MINNEAPOLIS (WCCO) – It’s National News Literacy Week, an event to help people better understand what information is credible and what is not.
An Associated Press survey found that nearly half of Americans say it’s hard to know if the information they take in is true.
How can we recognize misinformation and bias? Good question. WCCO spoke with John Silva of the News Literacy Project.
“Part of it is trying to approach things with a healthy skepticism,” Silva said.
Take a viral photo of a shark on a Texas freeway after Hurricane Harvey in 2017. A simple internet search can quickly confirm that the photo is fake.
And a quick search was all it took to find a Reuters fact check on a post about the COVID-19 vaccine. They found that the article lacked context.
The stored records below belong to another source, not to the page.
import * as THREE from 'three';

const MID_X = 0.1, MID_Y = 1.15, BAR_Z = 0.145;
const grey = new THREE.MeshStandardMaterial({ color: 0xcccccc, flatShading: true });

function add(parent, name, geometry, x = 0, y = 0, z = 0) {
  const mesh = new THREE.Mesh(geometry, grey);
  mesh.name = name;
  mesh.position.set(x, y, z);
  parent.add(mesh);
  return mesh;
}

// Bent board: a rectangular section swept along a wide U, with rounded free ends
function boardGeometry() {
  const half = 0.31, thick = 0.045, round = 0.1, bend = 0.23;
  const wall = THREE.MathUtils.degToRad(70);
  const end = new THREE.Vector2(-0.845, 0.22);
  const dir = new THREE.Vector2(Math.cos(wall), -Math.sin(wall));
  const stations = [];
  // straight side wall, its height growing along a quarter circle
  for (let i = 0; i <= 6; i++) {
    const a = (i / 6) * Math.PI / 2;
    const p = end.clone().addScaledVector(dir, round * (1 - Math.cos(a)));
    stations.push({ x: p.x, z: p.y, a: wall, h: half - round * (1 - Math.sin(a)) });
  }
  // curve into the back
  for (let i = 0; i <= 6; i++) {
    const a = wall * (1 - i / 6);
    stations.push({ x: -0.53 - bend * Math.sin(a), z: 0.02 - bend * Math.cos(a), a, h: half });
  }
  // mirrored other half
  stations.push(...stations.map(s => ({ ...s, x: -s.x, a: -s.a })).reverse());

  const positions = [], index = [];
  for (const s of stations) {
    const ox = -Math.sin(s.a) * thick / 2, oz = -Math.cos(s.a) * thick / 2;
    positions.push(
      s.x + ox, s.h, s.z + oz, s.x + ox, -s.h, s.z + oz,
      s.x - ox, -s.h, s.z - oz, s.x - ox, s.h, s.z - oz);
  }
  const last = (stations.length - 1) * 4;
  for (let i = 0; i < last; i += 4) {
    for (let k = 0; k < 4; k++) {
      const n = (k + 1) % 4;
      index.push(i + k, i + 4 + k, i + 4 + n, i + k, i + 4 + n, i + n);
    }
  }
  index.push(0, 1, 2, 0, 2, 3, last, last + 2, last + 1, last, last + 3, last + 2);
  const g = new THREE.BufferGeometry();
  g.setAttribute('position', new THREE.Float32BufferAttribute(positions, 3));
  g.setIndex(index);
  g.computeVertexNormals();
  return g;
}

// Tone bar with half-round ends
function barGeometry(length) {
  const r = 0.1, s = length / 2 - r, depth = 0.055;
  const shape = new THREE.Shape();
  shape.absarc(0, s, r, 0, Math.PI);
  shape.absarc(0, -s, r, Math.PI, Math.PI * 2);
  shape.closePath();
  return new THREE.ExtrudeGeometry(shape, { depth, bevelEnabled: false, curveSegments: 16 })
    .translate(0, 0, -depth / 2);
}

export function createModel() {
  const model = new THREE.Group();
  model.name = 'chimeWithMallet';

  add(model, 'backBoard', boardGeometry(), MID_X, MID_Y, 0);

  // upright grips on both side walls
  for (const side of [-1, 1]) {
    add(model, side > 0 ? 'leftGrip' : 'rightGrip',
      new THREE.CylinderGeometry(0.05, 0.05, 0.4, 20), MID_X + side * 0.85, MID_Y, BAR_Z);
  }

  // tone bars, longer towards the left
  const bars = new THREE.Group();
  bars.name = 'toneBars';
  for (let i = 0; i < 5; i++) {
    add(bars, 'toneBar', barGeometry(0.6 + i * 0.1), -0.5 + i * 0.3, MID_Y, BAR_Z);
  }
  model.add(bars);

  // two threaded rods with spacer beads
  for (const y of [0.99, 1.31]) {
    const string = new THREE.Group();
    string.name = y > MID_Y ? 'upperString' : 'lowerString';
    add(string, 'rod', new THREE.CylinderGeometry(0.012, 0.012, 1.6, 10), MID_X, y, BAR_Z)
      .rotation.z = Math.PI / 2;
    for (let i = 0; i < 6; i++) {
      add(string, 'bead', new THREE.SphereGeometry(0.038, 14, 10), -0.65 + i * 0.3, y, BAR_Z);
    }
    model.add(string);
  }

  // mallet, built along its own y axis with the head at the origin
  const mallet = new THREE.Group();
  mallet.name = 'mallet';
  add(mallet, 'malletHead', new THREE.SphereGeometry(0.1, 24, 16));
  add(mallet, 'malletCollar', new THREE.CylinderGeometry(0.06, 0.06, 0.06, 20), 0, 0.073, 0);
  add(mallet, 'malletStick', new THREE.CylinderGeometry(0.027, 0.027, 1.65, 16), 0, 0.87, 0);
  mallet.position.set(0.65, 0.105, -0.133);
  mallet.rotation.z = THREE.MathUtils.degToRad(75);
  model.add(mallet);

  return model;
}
When looking at a media bias chart, Silva says that organizations in the middle of it tend to be more standards-based.
“Who, what, where, when,” he said.
But the chart does not easily distinguish meaning from editorial and ignores how bias can sometimes creep into news reporting.
Silva says another valuable tool is a reverse image search on Google, but it does not always work.
One of his most important pieces of advice: If you can not confirm it, do not share it.